Nautilus

Life Beyond Human Has to Play by the Rules

There are many ways to think about alien, extraterrestrial life forms. Science-fiction writers do it all the time. Scientists, more interested in nonfiction, think about how to receive signals that real aliens might send, as well as what sort of signals we might send to “them.” SETI, the Search for Extra-Terrestrial Intelligence, is a real, ongoing project, with a real budget overseen by real researchers. Others partner with biochemists and evolutionary biologists to investigate how life might have begun on Earth and whether, and under what circumstances, it could also exist elsewhere in the universe.

But not many scientists have gone beyond to speculate on what alien life might actually, seriously, genuinely be like. One exception is Arik Kershenbaum, a zoologist at Cambridge University, whose recent book, The Zoologist’s Guide to the Galaxy, might remind readers of Douglas Adams’ The Hitchhiker’s Guide to the Galaxy. The Zoologist’s Guide, though, is definitely science and not fiction. Kershenbaum, a field researcher and evolutionist whose feet are firmly here on Earth, takes the novel perspective of assuming that aliens likely exist, and that if so, those of greatest interest (to him and to us) wouldn’t be simple micro-organisms but, rather, complex creatures of some sort. The guiding principle of The Zoologist’s Guide is precisely what one would expect from a well-trained zoologist: evolution by natural selection. That’s what got my attention.

As someone who has spent decades studying what evolution has produced here on Earth, but never allowed myself to ask what it might have wrought elsewhere, I was a bit skeptical at first of Kershenbaum’s thesis. But reading The Zoologist’s Guide, and then in conversation with Kershenbaum, I was increasingly won over—not only by Kershenbaum’s avid intellectuality (combined with his beguiling British accent), but also by the prospect of taking our hard-won knowledge of life and applying it to the widest possible horizons.

Stai leggendo un'anteprima, registrati per continuare a leggere.

Altro da Nautilus

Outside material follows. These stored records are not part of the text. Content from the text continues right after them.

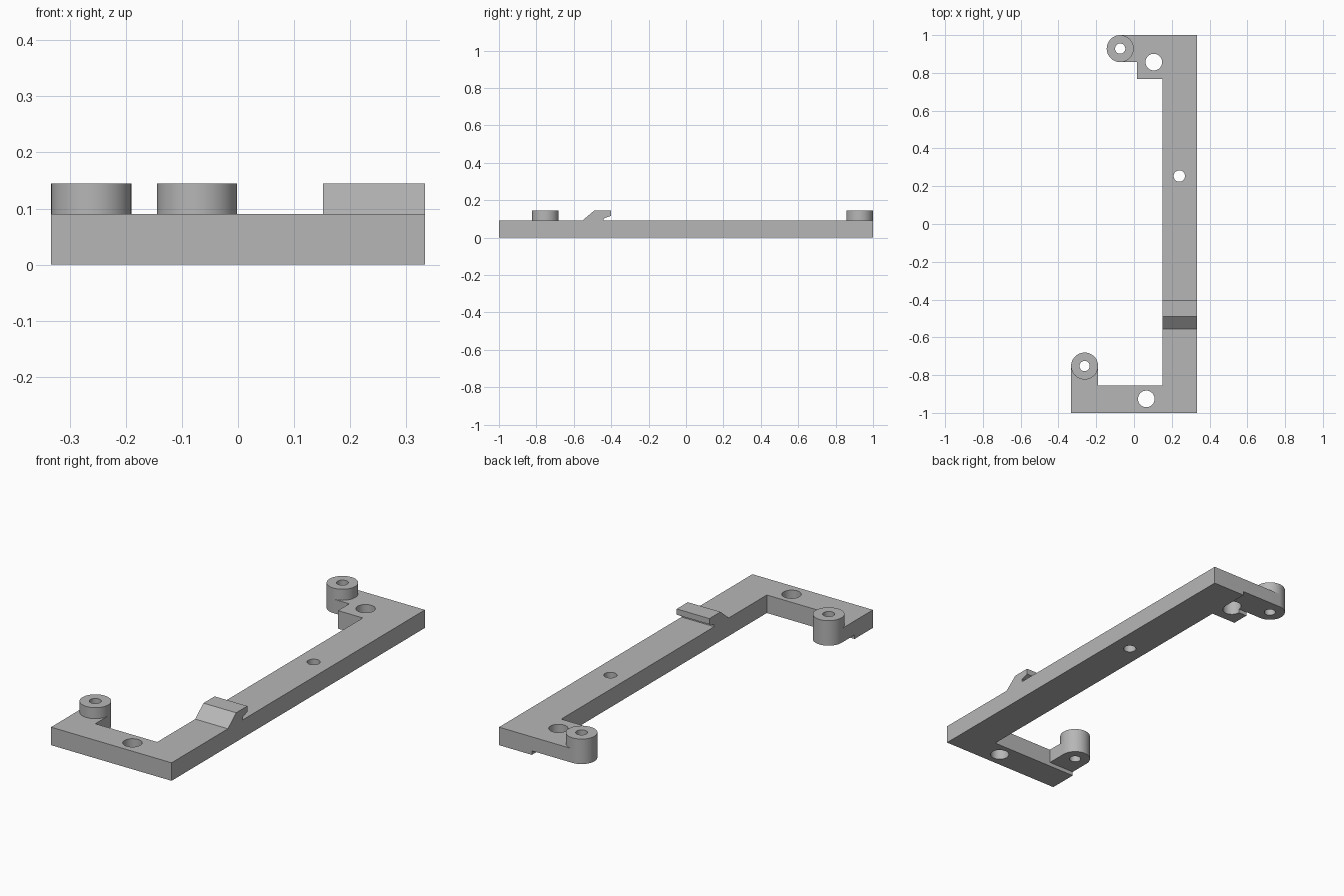
import bpy
import bmesh
from math import sin, cos, radians
from mathutils import Vector

cube = bpy.data.objects.get("Cube")
if cube:
    bpy.data.objects.remove(cube)

grey = bpy.data.materials.new("light_grey")
grey.use_nodes = True
grey.diffuse_color = (0.47, 0.47, 0.47, 1)
grey.node_tree.nodes["Principled BSDF"].inputs["Base Color"].default_value = grey.diffuse_color

SEGMENTS = 48
TOP, RIM, STEP = 0.09, 0.145, 0.02
BOSS_R, BORE_R = 0.0715, 0.027
BACK_BOSS = (-0.073, 0.9285)
FRONT_BOSS = (-0.2615, -0.752)
BAR_IN, BAR_OUT = 0.152, 0.333
ARM_IN = -0.855


def arc(center, radius, start, end, steps):
    """Points along an arc, angles in degrees."""
    angles = [radians(start + (end - start) * i / steps) for i in range(steps + 1)]
    return [(center[0] + radius * cos(a), center[1] + radius * sin(a)) for a in angles]


def prism(name, points, offset):
    """Extrude a closed loop of 3D points along an offset."""
    bm = bmesh.new()
    face = bm.faces.new([bm.verts.new(p) for p in points])
    new = bmesh.ops.extrude_face_region(bm, geom=[face])["geom"]
    bmesh.ops.translate(bm, vec=Vector(offset),
                        verts=[v for v in new if isinstance(v, bmesh.types.BMVert)])
    bmesh.ops.recalc_face_normals(bm, faces=bm.faces)
    mesh = bpy.data.meshes.new(name)
    bm.to_mesh(mesh)
    bm.free()
    mesh.materials.append(grey)
    obj = bpy.data.objects.new(name, mesh)
    bpy.context.collection.objects.link(obj)
    return obj


def slab(name, outline, z0, z1):
    return prism(name, [(x, y, z0) for x, y in outline], (0, 0, z1 - z0))


def activate(obj):
    bpy.ops.object.select_all(action="DESELECT")
    obj.select_set(True)
    bpy.context.view_layer.objects.active = obj


def cut(obj, cutter):
    cutter.hide_render = True
    activate(obj)
    mod = obj.modifiers.new("cut", "BOOLEAN")
    mod.operation = "DIFFERENCE"
    mod.solver = "EXACT"
    mod.object = cutter
    bpy.ops.object.modifier_apply(modifier=mod.name)
    bpy.data.objects.remove(cutter)


def drill(obj, center, radius):
    circle = arc(center, radius, 0, 360, SEGMENTS)[:-1]
    cut(obj, slab("drill", circle, -0.1, 0.3))


def relieve(obj, x0, x1, y0, y1):
    corners = [(x0, y0), (x1, y0), (x1, y1), (x0, y1)]
    cut(obj, slab("relief", corners, -0.1, STEP))


# Frame: long bar, front arm and back bracket, with rounded tab ends
outline = [(-BAR_OUT, -1), (BAR_OUT, -1), (BAR_OUT, 1)]
outline += arc(BACK_BOSS, BOSS_R, 90, 270, SEGMENTS // 2)
outline += [(0.015, 0.857), (0.015, 0.768), (BAR_IN, 0.768), (BAR_IN, ARM_IN), (-0.19, ARM_IN)]
outline += arc(FRONT_BOSS, BOSS_R, 0, 180, SEGMENTS // 2)
frame = slab("frame", outline, 0, TOP)

# Shallow relief under both tabs
relieve(frame, -0.5, BAR_IN, 0.857, 1.1)
relieve(frame, -0.5, -0.1, ARM_IN, -0.6)

# Mounting holes through the frame
for center, radius in [((0.105, 0.857), 0.044), ((0.065, -0.926), 0.044), ((0.24, 0.254), 0.03),
                       (BACK_BOSS, BORE_R), (FRONT_BOSS, BORE_R)]:
    drill(frame, center, radius)

# Bored bosses on the tab ends
parts = [frame]
for name, center in [("back_boss", BACK_BOSS), ("front_boss", FRONT_BOSS)]:
    boss = slab(name, arc(center, BOSS_R, 0, 360, SEGMENTS)[:-1], TOP, RIM)
    drill(boss, center, BORE_R)
    parts.append(boss)

# Ramped hook across the long bar
profile = [(-0.555, TOP), (-0.49, RIM), (-0.402, RIM), (-0.402, 0.116), (-0.44, 0.102), (-0.44, TOP)]
parts.append(prism("hook", [(BAR_IN, y, z) for y, z in profile], (BAR_OUT - BAR_IN, 0, 0)))

for part in parts:
    activate(part)
    bpy.ops.object.shade_smooth_by_angle(angle=radians(20))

Nautilus5 min lettiPsychology
Why We Love to Be Grossed Out
Nina Strohminger, perhaps not unlike many fans of raunchy comedies and horror flicks, is drawn to disgust. The University of Pennsylvania psychologist has written extensively on the feeling of being grossed out, and where it comes from. The dominant
Nautilus9 min lettiPsychology
The Weak Case for Grit: Where’s the evidence that grit predicts success?
It might surprise you to find out how little evidence there is to support the idea that boosting students’ “grit”—their propensity to tenaciously attack difficult problems they encounter rather than give up—is a reliably effective way to improve thei
Nautilus6 min letti
How Surprising Connections Can Save the Ocean: Marine biologist Heather Koldewey on conservation, seahorses, and cross-discipline work.
Many marine biologists identify a gateway drug into their obsession, and for Heather Koldewey, it was the seahorse. Who can blame her? Seahorses seem to have evolved not entirely in the ocean, but also by way of a whimsical storybook, in which animal